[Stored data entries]
--- START ---

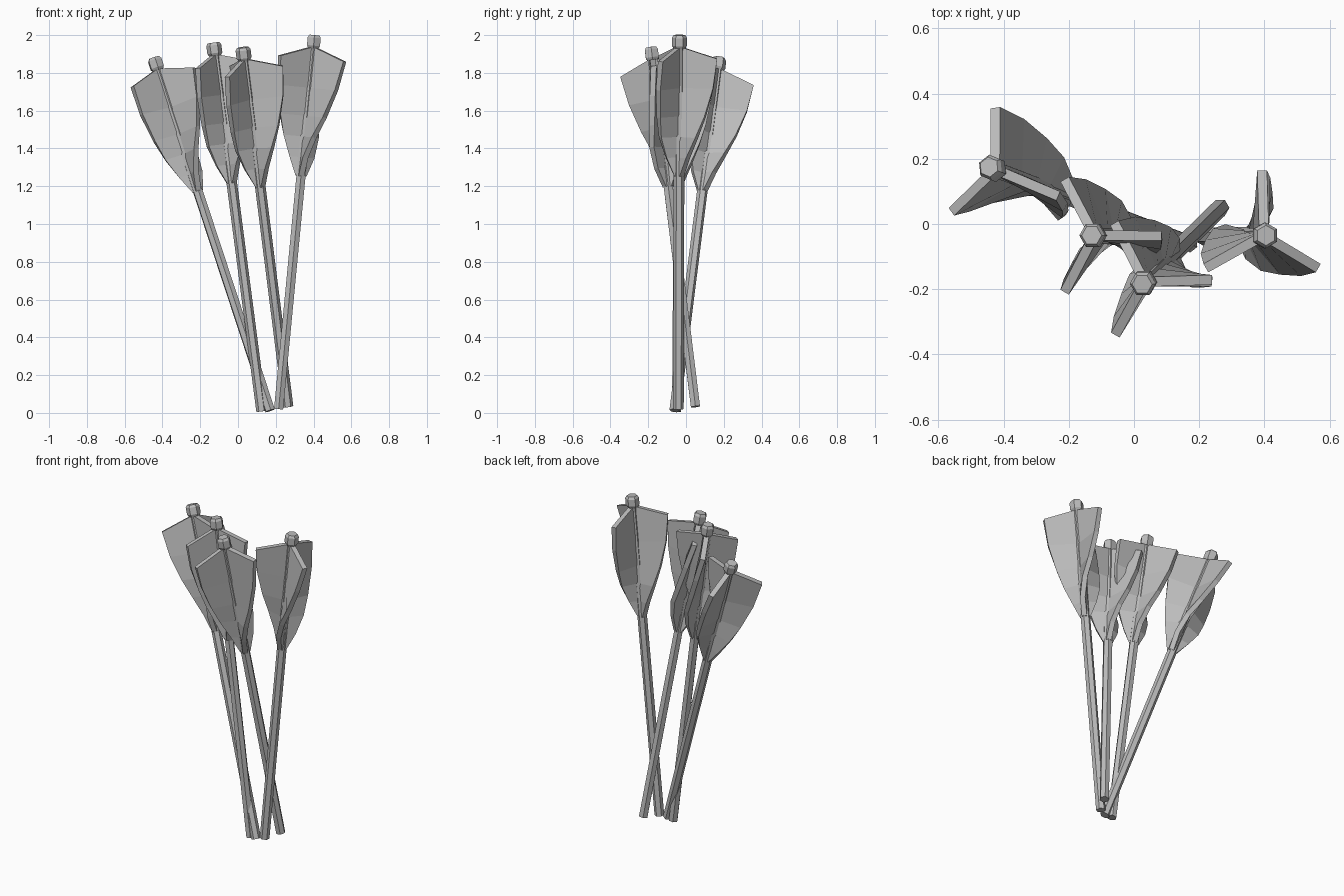
import bpy, bmesh
from math import sin, cos, radians
from mathutils import Vector, Matrix

if "Cube" in bpy.data.objects:
    bpy.data.objects.remove(bpy.data.objects["Cube"], do_unlink=True)

grey = bpy.data.materials.new("plain grey")
grey.use_nodes = True
grey.diffuse_color = (0.5, 0.5, 0.5, 1)
grey.node_tree.nodes["Principled BSDF"].inputs["Base Color"].default_value = (0.5, 0.5, 0.5, 1)

ROD = 0.028
HALF = 0.015  # half of a vane's thickness
# vane stations: distance below the tip at the rod, at the rim, rim radius, twist
VANE = [(0.06, 0.125, 0.2, 0), (0.28, 0.28, 0.182, 8), (0.43, 0.43, 0.145, 19),
        (0.54, 0.54, 0.112, 34), (0.65, 0.65, 0.07, 48), (0.75, 0.75, 0.025, 55)]


def finish(name, bm, matrix):
    bmesh.ops.recalc_face_normals(bm, faces=bm.faces)
    mesh = bpy.data.meshes.new(name)
    bm.to_mesh(mesh)
    bm.free()
    mesh.materials.append(grey)
    ob = bpy.data.objects.new(name, mesh)
    ob.matrix_world = matrix
    bpy.context.collection.objects.link(ob)


def loft(bm, rings):
    """Skin a stack of closed rings and cap both ends."""
    rings = [[bm.verts.new(p) for p in ring] for ring in rings]
    for a, b in zip(rings, rings[1:]):
        for i in range(len(a)):
            j = (i + 1) % len(a)
            bm.faces.new((a[i], a[j], b[j], b[i]))
    bm.faces.new(rings[0])
    bm.faces.new(rings[-1])


def hexagon(radius, z, turn):
    return [(radius * cos(turn + radians(60 * i)), radius * sin(turn + radians(60 * i)), z)
            for i in range(6)]


def arrow(side, top, foot, turn):
    top, foot = Vector(top), Vector(foot)
    axis = top - foot
    matrix = Matrix.Translation(top) @ Vector((0, 0, 1)).rotation_difference(axis).to_matrix().to_4x4()
    turn = radians(turn)

    # six-sided rod
    bm = bmesh.new()
    loft(bm, [hexagon(ROD, -axis.length, turn), hexagon(ROD, -0.05, turn)])
    finish(side + "_shaft", bm, matrix)

    # chamfered end knob
    bm = bmesh.new()
    knob = [(0.03, -0.072), (0.04, -0.056), (0.04, -0.014), (0.031, 0)]
    loft(bm, [hexagon(r, z, turn) for r, z in knob])
    finish(side + "_nock", bm, matrix)

    # three twisted vanes
    for k in range(3):
        bm = bmesh.new()
        rings = []
        for inner, rim, radius, twist in VANE:
            a = turn + radians(120 * k - twist)
            out = Vector((cos(a), sin(a), 0))
            across = Vector((-sin(a), cos(a), 0)) * HALF
            near, far = Vector((0, 0, -inner)), out * radius + Vector((0, 0, -rim))
            rings.append([near - across, far - across, far + across, near + across])
        loft(bm, rings)
        finish(f"{side}_vane_{k + 1}", bm, matrix)


arrow("right", (-0.445, 0.175, 1.88), (0.17, -0.06, 0.012), 97)
arrow("middle_right", (-0.13, -0.035, 1.96), (0.125, -0.05, 0.008), 0)
arrow("middle_left", (0.025, -0.185, 1.935), (0.265, 0.05, 0.033), 0)
arrow("left", (0.405, -0.035, 2.0), (0.215, -0.04, 0.02), 90)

--- END ---

=== Exercise aim ===
Wherever the word "Vector" turns up in the records above, copy the line that holds it.

=== Result of this task ===
from mathutils import Vector, Matrix
    top, foot = Vector(top), Vector(foot)
    matrix = Matrix.Translation(top) @ Vector((0, 0, 1)).rotation_difference(axis).to_matrix().to_4x4()
            out = Vector((cos(a), sin(a), 0))
            across = Vector((-sin(a), cos(a), 0)) * HALF
            near, far = Vector((0, 0, -inner)), out * radius + Vector((0, 0, -rim))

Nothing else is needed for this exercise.